Start of Data to examine

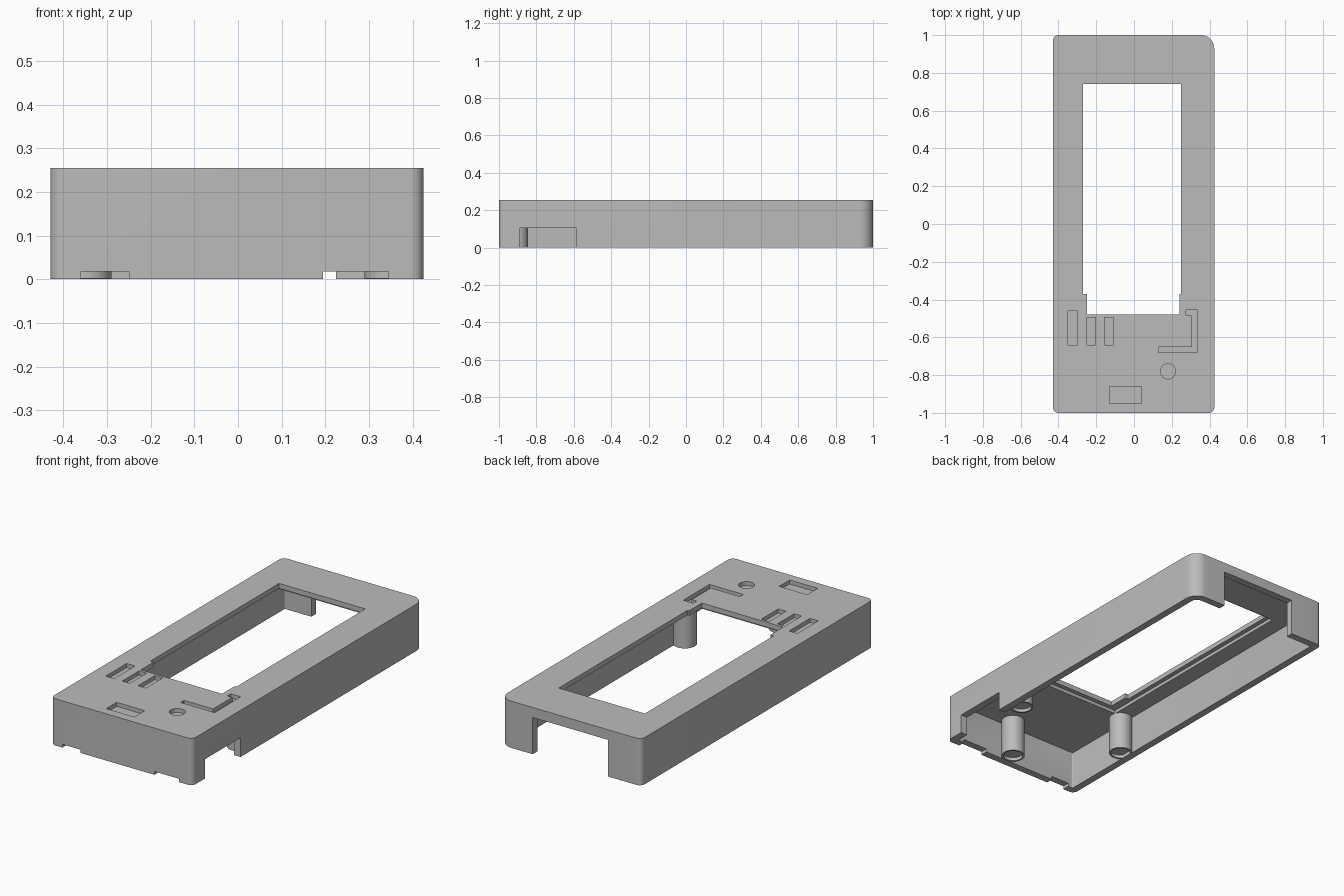
import bpy, bmesh, math

if "Cube" in bpy.data.objects:
    bpy.data.objects.remove(bpy.data.objects["Cube"], do_unlink=True)

TOP, CEILING, WALL = 0.255, 0.21, 0.04
LEFT, RIGHT = 0.425, -0.43

grey = bpy.data.materials.new("matte_grey")
grey.use_nodes = True
colour = (0.5, 0.5, 0.5, 1)
grey.diffuse_color = colour
grey.node_tree.nodes["Principled BSDF"].inputs["Base Color"].default_value = colour


def prism(name, outline, z0, z1):
    """Extrude a flat outline from z0 up to z1."""
    bm = bmesh.new()
    base = bm.faces.new([bm.verts.new((x, y, z0)) for x, y in outline])
    up = bmesh.ops.extrude_face_region(bm, geom=[base])
    bmesh.ops.translate(bm, vec=(0, 0, z1 - z0),
                        verts=[v for v in up["geom"] if isinstance(v, bmesh.types.BMVert)])
    bmesh.ops.recalc_face_normals(bm, faces=bm.faces)
    mesh = bpy.data.meshes.new(name)
    bm.to_mesh(mesh)
    bm.free()
    obj = bpy.data.objects.new(name, mesh)
    bpy.context.collection.objects.link(obj)
    mesh.materials.append(grey)
    return obj


def rect(x0, x1, y0, y1):
    return [(x0, y0), (x1, y0), (x1, y1), (x0, y1)]


def circle(x, y, r, n=40):
    return [(x + r * math.cos(2 * math.pi * i / n), y + r * math.sin(2 * math.pi * i / n))
            for i in range(n)]


def rounded_rect(x0, x1, y0, y1, radii, steps=10):
    """Rectangle with one radius per corner, counter-clockwise from x1, y1."""
    pts = []
    signs = [(1, 1), (-1, 1), (-1, -1), (1, -1)]
    for k, ((sx, sy), r) in enumerate(zip(signs, radii)):
        cx = (x1 if sx > 0 else x0) - sx * r
        cy = (y1 if sy > 0 else y0) - sy * r
        for i in range(steps + 1):
            a = math.pi / 2 * (k + i / steps)
            pts.append((cx + r * math.cos(a), cy + r * math.sin(a)))
    return pts


def carve(target, outline, z0, z1):
    """Cut a prism out of the target."""
    cutter = prism("cutter", outline, z0, z1)
    cutter.hide_render = True
    mod = target.modifiers.new("cut", "BOOLEAN")
    mod.operation, mod.solver, mod.object = "DIFFERENCE", "EXACT", cutter
    bpy.context.view_layer.objects.active = target
    bpy.ops.object.modifier_apply(modifier=mod.name)
    bpy.data.objects.remove(cutter, do_unlink=True)


def smooth(obj):
    bpy.ops.object.select_all(action="DESELECT")
    obj.select_set(True)
    bpy.context.view_layer.objects.active = obj
    bpy.ops.object.shade_smooth_by_angle(angle=math.radians(30))


# Shell: rounded block, hollowed from below
shell = prism("case_shell", rounded_rect(RIGHT, LEFT, -1, 1, (0.07, 0.03, 0.03, 0.03)), 0, TOP)
inner = rounded_rect(RIGHT + WALL, LEFT - WALL, -1 + WALL, 1 - WALL,
                     (0.035, 0.005, 0.005, 0.005), 5)
carve(shell, inner, -0.1, CEILING)

# Display window with a rebate around its underside
carve(shell, rect(-0.295, 0.275, -0.505, 0.765), 0.1, 0.228)
window = [(-0.25, -0.48), (0.24, -0.48), (0.24, -0.37), (0.25, -0.37),
          (0.25, 0.74), (-0.27, 0.74), (-0.27, -0.37), (-0.25, -0.37)]
carve(shell, window, 0.1, 0.4)

# Openings in the back, side and front walls
carve(shell, rect(-0.23, 0.225, 0.9, 1.1), -0.1, 0.2)
carve(shell, rect(0.34, 0.5, -0.89, -0.585), -0.1, 0.105)
for x0, x1 in ((-0.36, -0.25), (0.195, 0.345)):
    carve(shell, rect(x0, x1, -1.1, -0.93), -0.1, 0.018)

# Shallow recesses on the top face
bracket = [(0.13, -0.68), (0.335, -0.68), (0.335, -0.455), (0.275, -0.455),
           (0.275, -0.485), (0.305, -0.485), (0.305, -0.65), (0.13, -0.65)]
recesses = [rect(-0.35, -0.3, -0.64, -0.46),
            rect(-0.25, -0.205, -0.64, -0.495),
            rect(-0.155, -0.108, -0.64, -0.495),
            rect(-0.13, 0.04, -0.95, -0.86),
            circle(0.18, -0.78, 0.04),
            bracket]
for outline in recesses:
    carve(shell, outline, TOP - 0.022, 0.4)
smooth(shell)

# Support posts with a shallow socket in the foot
for name, x, y in (("front_post", 0.06, -0.905), ("right_post", -0.35, -0.525),
                   ("left_post", 0.35, -0.49)):
    post = prism(name, circle(x, y, 0.06), 0.002, CEILING + 0.01)
    carve(post, circle(x, y, 0.05), -0.1, 0.02)
    smooth(post)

End of Data to examine

# The problem
Copy out all lines of the listing above that include "outline".

# The completed task
def prism(name, outline, z0, z1):
    """Extrude a flat outline from z0 up to z1."""
    base = bm.faces.new([bm.verts.new((x, y, z0)) for x, y in outline])
def carve(target, outline, z0, z1):
    cutter = prism("cutter", outline, z0, z1)
for outline in recesses:
    carve(shell, outline, TOP - 0.022, 0.4)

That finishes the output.